◆ HOW TO COMPLETE THIS TASK ◆
The lines below starting at the line containing "skin([(circle(x, side *" and ending at the line containing "colour = (0.5, 0.5, 0.5, 1)" are to be repeated exactly, with both ends kept and nothing else added.

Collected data
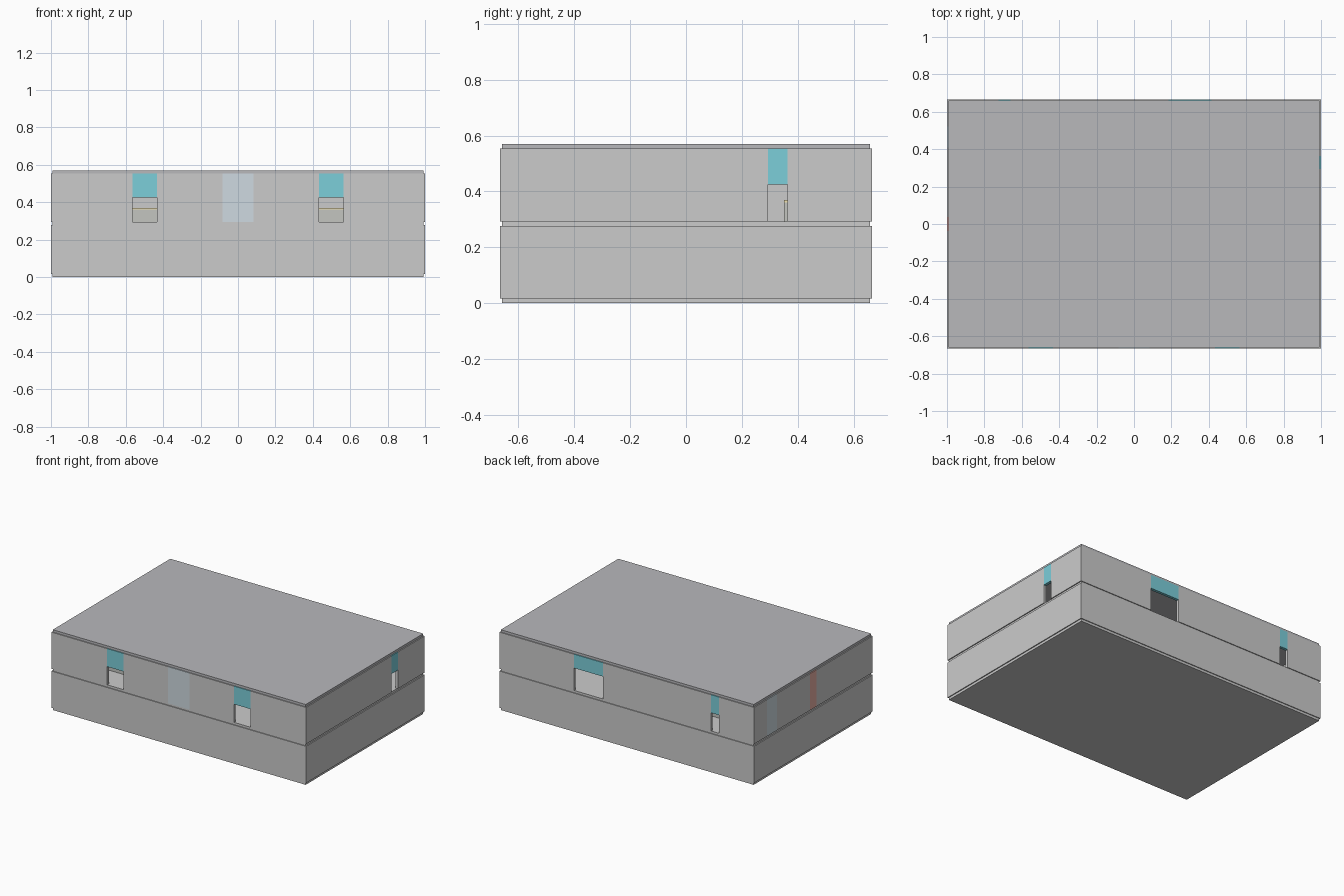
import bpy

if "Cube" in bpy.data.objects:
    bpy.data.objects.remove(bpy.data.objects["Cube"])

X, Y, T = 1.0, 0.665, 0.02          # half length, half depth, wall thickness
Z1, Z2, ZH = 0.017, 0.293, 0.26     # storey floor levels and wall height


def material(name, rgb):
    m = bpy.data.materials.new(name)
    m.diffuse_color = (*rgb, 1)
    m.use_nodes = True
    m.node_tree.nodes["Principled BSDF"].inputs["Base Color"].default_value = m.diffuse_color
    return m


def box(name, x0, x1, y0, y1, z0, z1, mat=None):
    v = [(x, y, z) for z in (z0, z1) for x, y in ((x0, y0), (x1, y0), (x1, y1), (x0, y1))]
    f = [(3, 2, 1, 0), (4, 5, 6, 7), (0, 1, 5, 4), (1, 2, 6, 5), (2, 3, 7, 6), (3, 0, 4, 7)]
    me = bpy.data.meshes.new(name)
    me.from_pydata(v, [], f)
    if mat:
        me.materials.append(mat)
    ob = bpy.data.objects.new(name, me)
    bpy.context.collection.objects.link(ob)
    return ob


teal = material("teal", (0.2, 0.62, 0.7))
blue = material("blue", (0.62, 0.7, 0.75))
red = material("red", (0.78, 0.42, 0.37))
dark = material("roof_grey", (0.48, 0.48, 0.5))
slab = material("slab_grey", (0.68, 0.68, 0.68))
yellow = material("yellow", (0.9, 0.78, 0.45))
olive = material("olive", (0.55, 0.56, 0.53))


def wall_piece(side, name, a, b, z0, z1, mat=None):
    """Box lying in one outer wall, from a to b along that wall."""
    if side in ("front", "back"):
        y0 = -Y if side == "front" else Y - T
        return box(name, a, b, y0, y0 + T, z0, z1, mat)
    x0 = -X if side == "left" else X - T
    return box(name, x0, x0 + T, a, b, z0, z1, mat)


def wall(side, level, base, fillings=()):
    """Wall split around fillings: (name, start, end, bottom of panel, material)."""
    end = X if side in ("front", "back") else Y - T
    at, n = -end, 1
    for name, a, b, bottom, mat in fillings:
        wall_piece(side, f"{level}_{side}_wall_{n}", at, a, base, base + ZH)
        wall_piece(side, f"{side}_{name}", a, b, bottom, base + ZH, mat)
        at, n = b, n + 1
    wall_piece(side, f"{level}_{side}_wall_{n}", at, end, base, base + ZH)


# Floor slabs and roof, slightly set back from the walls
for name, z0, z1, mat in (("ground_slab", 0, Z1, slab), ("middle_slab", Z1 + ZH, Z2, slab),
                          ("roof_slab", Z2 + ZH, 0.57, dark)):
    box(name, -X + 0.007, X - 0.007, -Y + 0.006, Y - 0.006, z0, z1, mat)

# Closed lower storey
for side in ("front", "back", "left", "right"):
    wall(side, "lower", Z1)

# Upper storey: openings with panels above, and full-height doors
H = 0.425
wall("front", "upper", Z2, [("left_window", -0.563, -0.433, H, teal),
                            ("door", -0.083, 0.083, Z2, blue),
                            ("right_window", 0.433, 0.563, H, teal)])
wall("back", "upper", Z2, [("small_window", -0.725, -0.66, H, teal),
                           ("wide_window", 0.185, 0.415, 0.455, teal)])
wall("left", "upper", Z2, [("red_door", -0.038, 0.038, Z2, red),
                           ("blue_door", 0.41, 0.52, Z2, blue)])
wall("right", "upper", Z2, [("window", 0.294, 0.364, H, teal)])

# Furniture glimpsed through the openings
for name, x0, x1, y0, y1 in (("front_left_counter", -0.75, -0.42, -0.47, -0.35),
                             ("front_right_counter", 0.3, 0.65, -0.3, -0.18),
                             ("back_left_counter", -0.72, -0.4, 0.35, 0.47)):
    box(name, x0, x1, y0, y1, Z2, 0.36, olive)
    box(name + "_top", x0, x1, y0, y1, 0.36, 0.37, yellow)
...
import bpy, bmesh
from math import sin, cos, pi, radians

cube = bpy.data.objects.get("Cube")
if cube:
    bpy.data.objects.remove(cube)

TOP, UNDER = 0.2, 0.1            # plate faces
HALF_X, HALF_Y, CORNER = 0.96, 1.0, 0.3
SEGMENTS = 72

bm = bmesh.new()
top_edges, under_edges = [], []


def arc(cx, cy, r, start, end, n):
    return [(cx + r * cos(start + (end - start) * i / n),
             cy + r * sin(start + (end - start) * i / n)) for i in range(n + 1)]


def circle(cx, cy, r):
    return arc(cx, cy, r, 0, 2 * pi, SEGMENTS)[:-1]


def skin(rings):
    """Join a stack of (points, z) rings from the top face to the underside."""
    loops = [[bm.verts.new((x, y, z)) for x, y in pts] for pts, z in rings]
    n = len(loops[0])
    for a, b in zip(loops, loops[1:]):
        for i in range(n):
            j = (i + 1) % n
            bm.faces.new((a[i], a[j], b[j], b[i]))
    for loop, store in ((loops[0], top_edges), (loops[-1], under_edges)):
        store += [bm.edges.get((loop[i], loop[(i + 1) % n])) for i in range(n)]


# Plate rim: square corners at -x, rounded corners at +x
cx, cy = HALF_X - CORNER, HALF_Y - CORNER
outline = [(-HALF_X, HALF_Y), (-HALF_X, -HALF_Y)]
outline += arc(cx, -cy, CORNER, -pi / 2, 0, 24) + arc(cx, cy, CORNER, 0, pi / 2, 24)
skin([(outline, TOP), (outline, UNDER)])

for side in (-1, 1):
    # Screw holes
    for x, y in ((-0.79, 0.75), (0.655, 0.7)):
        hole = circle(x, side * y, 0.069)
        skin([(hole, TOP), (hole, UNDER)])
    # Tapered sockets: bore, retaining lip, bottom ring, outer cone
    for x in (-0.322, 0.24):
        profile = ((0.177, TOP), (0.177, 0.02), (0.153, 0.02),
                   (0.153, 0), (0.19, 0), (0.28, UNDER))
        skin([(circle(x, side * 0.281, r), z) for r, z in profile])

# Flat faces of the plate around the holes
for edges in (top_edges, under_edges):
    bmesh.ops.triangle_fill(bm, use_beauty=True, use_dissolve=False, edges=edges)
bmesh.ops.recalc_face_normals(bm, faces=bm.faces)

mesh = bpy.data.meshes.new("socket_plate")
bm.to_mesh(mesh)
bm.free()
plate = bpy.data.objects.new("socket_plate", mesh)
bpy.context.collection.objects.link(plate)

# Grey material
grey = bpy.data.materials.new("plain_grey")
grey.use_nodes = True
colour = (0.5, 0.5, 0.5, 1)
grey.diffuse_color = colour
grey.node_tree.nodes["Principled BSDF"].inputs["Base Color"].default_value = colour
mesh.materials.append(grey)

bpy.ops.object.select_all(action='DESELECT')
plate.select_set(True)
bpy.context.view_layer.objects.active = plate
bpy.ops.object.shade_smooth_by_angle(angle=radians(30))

◆ SOLVED PROBLEM ◆
        skin([(circle(x, side * 0.281, r), z) for r, z in profile])

# Flat faces of the plate around the holes
for edges in (top_edges, under_edges):
    bmesh.ops.triangle_fill(bm, use_beauty=True, use_dissolve=False, edges=edges)
bmesh.ops.recalc_face_normals(bm, faces=bm.faces)

mesh = bpy.data.meshes.new("socket_plate")
bm.to_mesh(mesh)
bm.free()
plate = bpy.data.objects.new("socket_plate", mesh)
bpy.context.collection.objects.link(plate)

# Grey material
grey = bpy.data.materials.new("plain_grey")
grey.use_nodes = True
colour = (0.5, 0.5, 0.5, 1)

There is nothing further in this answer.